That action is also necessary against corrupt authority figures around the globe – from high-level government officials to organizers of worldwide football – who believe that they are above the law and that they can use international boundaries to hide their ill-gotten gains.  The Department of Justice is committed to working with other countries to bring down bribery and corruption schemes wherever they arise – no matter how secretive, no matter how sophisticated and no matter how sprawling.  Since 2009, we have participated in the three Arab Forums on Asset Recovery, as well as the Ukraine Form on Asset Recovery held in London last year.  In 2010, the Department of Justice launched the Kleptocracy Asset Recovery Initiative, which has helped return stolen assets to their rightful owners: the citizens of the countries where the corruption took place.  Just last year, we obtained the forfeiture of more than $480 million through a case involving former Nigerian dictator Sani Abacha – the largest forfeiture ever secured through a kleptocracy action.  We recently augmented these efforts with the creation of special kleptocracy squads in our Federal Bureau of Investigation.  And we continue to work closely with bodies like the World Bank’s Stolen Asset Recovery Initiative and the UN’s Office on Drugs and Crime in support of international criminal investigations.

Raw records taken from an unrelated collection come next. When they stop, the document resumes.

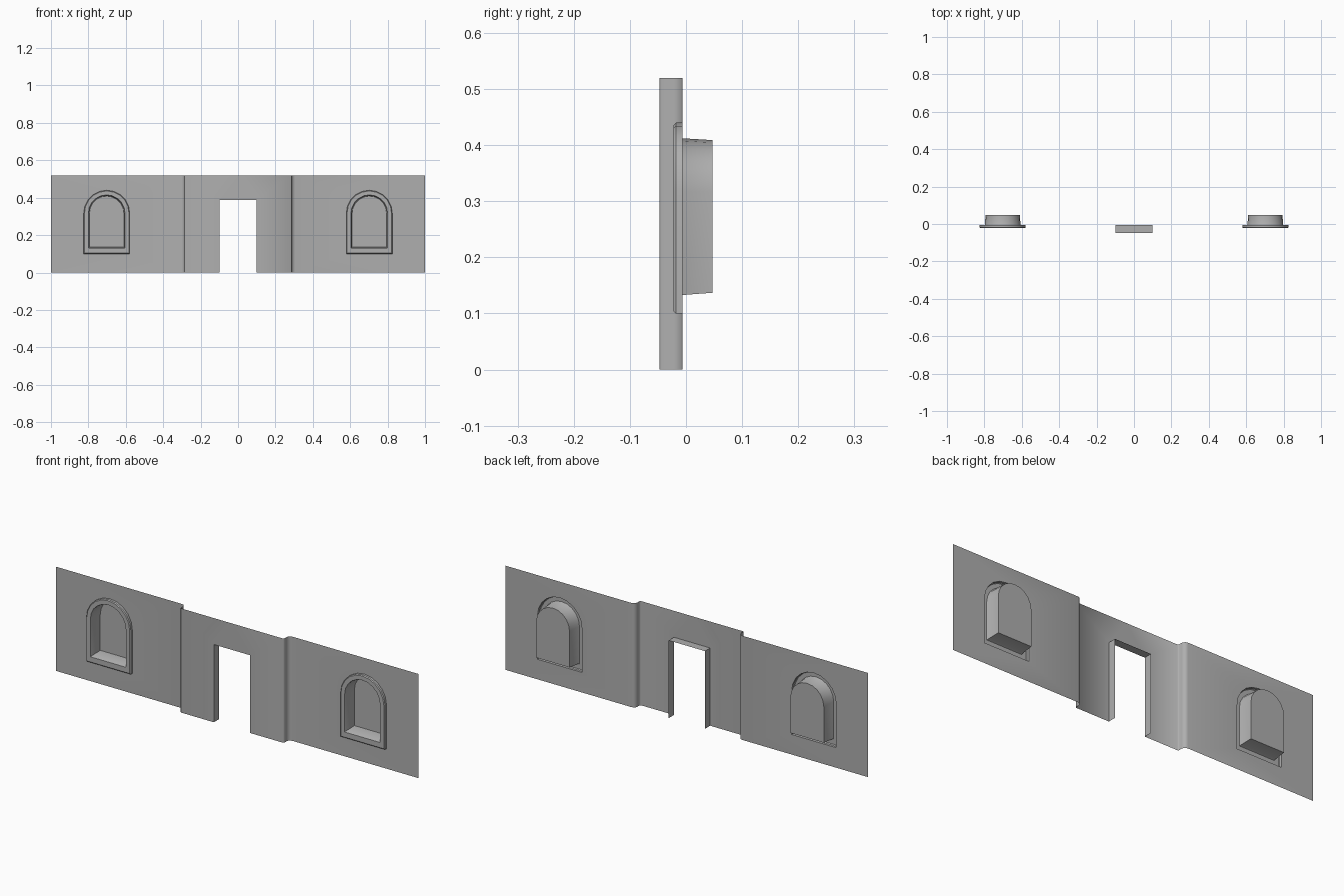
import bpy, bmesh
from math import pi, cos, sin
from mathutils import Vector

if "Cube" in bpy.data.objects:
    bpy.data.objects.remove(bpy.data.objects["Cube"])

H = 0.52                       # wall height
FRONT, BACK = -0.0475, -0.0065 # projecting centre bay / side wall planes
DOOR_X, DOOR_Z = 0.1, 0.388
NICHE_X, SPRING = 0.702, 0.317

stone = bpy.data.materials.new("dark_grey")
stone.diffuse_color = (0.43, 0.43, 0.43, 1)
stone.use_nodes = True
stone.node_tree.nodes["Principled BSDF"].inputs["Base Color"].default_value = stone.diffuse_color


def finish(name, bm, angle=0.6):
    """Weld, orient to the front, mirror to the left side and shade."""
    bmesh.ops.remove_doubles(bm, verts=bm.verts, dist=1e-5)
    bmesh.ops.recalc_face_normals(bm, faces=bm.faces)
    bm.normal_update()
    if sum(f.normal.y * f.calc_area() for f in bm.faces) > 0:
        bmesh.ops.reverse_faces(bm, faces=bm.faces)
    me = bpy.data.meshes.new(name)
    bm.to_mesh(me)
    bm.free()
    me.materials.append(stone)
    ob = bpy.data.objects.new(name, me)
    bpy.context.collection.objects.link(ob)
    mod = ob.modifiers.new("mirror", 'MIRROR')
    mod.merge_threshold = 1e-4
    bpy.ops.object.select_all(action='DESELECT')
    ob.select_set(True)
    bpy.context.view_layer.objects.active = ob
    bpy.ops.object.shade_smooth_by_angle(angle=angle)
    return ob


def face(bm, *pts):
    bm.faces.new([bm.verts.new(p) for p in pts])


def arch(half, bottom, y, n=10):
    """Closed round-headed outline, concentric at the spring line."""
    pts = [(NICHE_X - half, y, bottom), (NICHE_X + half, y, bottom)]
    pts += [(NICHE_X + half * cos(pi * i / n), y, SPRING + half * sin(pi * i / n))
            for i in range(n + 1)]
    return [Vector(p) for p in pts]


# one continuous wall sheet; first the side wall with its niche opening
bm = bmesh.new()
d, z, e, r, c = DOOR_X, DOOR_Z, 0.286, 0.02, 0.004
rect = [(e + r, BACK, 0), (1, BACK, 0), (1, BACK, H), (e + r, BACK, H)]
edges = []
for loop in (rect, arch(0.123, 0.1, BACK)):
    vs = [bm.verts.new(p) for p in loop]
    edges += [bm.edges.new((vs[i], vs[(i + 1) % len(vs)])) for i in range(len(vs))]
bmesh.ops.triangle_fill(bm, edges=edges, use_beauty=True, normal=(0, -1, 0))

# rounded return from the centre bay back to the side wall
profile = [(e - c, FRONT), (e, FRONT + c)]
profile += [(e + r - r * cos(pi / 6 * i), BACK - r + r * sin(pi / 6 * i))
            for i in range(4)]
for (x0, y0), (x1, y1) in zip(profile, profile[1:]):
    face(bm, (x0, y0, 0), (x1, y1, 0), (x1, y1, H), (x0, y0, H))

# centre bay around the doorway, plus jamb and lintel reveals
face(bm, (0, FRONT, z), (d, FRONT, z), (d, FRONT, 0),
     (e - c, FRONT, 0), (e - c, FRONT, H), (0, FRONT, H))
face(bm, (d, FRONT, 0), (d, FRONT, z), (d, BACK, z), (d, BACK, 0))
face(bm, (0, FRONT, z), (0, BACK, z), (d, BACK, z), (d, FRONT, z))
finish("wall_with_doorway", bm, 0.9)

# raised surround running into the tapered niche: lofted arch outlines
bm = bmesh.new()
steps = [(0.123, 0.1, BACK), (0.123, 0.1, -0.018), (0.119, 0.104, -0.022),
         (0.098, 0.130, -0.022), (0.096, 0.132, -0.019), (0.092, 0.137, 0.0475)]
rings = [[bm.verts.new(p) for p in arch(*s)] for s in steps]
for a, b in zip(rings, rings[1:]):
    for i in range(len(a)):
        j = (i + 1) % len(a)
        bm.faces.new((a[i], a[j], b[j], b[i]))
bm.faces.new(rings[-1])
finish("arched_niche", bm)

Of course, all of our efforts rest on the success of our networks of Central Authorities in facilitating mutual assistance; apprehending fugitives and– when appropriate – extraditing wrongdoers.  I am proud to report that here, too, the United States has been deeply engaged and dedicated to modernizing our practices.  In recent months, with the vocal support of President Obama, the Department of Justice has significantly expanded our Office of International Affairs, giving our colleagues overseas more opportunities to connect with our Department of Justice experts, investigators and prosecutors.  We’ve simplified the process whereby foreign authorities can obtain evidence from the United States, saving critical time and streamlining complex procedures.  And we’ve joined with the U.S. State Department to launch the Global Central Authorities Initiative – which has helped bring us together here today and which is dedicated to working with countries around the world to create or expand the capacity of Central Authorities responsible for providing international legal support in criminal investigations and prosecutions.  These are all vital steps towards closing jurisdictional gaps, improving international cooperation and promoting the rule of law.

Over the course of our time together in Rabat, we have discussed our common challenges with clear eyes and honest candor.  As our discussion today shows, none of us has any illusions that meeting the unique threats of the 21st century will be easy, or that our path forward will be straight or smooth.  The problems we see are complex, the adversaries we confront are fast-moving and the threats we face constantly adapt and evolve.  But as we join with each other here today – in this community of nations – I am even more confident that we can navigate the long road ahead.  By standing together in support of what is right; by marching together in the spirit of progress; and by collaborating with one another in the pursuit of our common goals, we can expand and bolster the promise of justice for all of our peoples across all of the world.

On behalf of the entire United States Department of Justice, I thank you again for your partnership.  I am grateful for your commitment and friendship in this mission.  And I look forward to all that we will continue to achieve together in the months and years to come.   

Updated September 28, 2016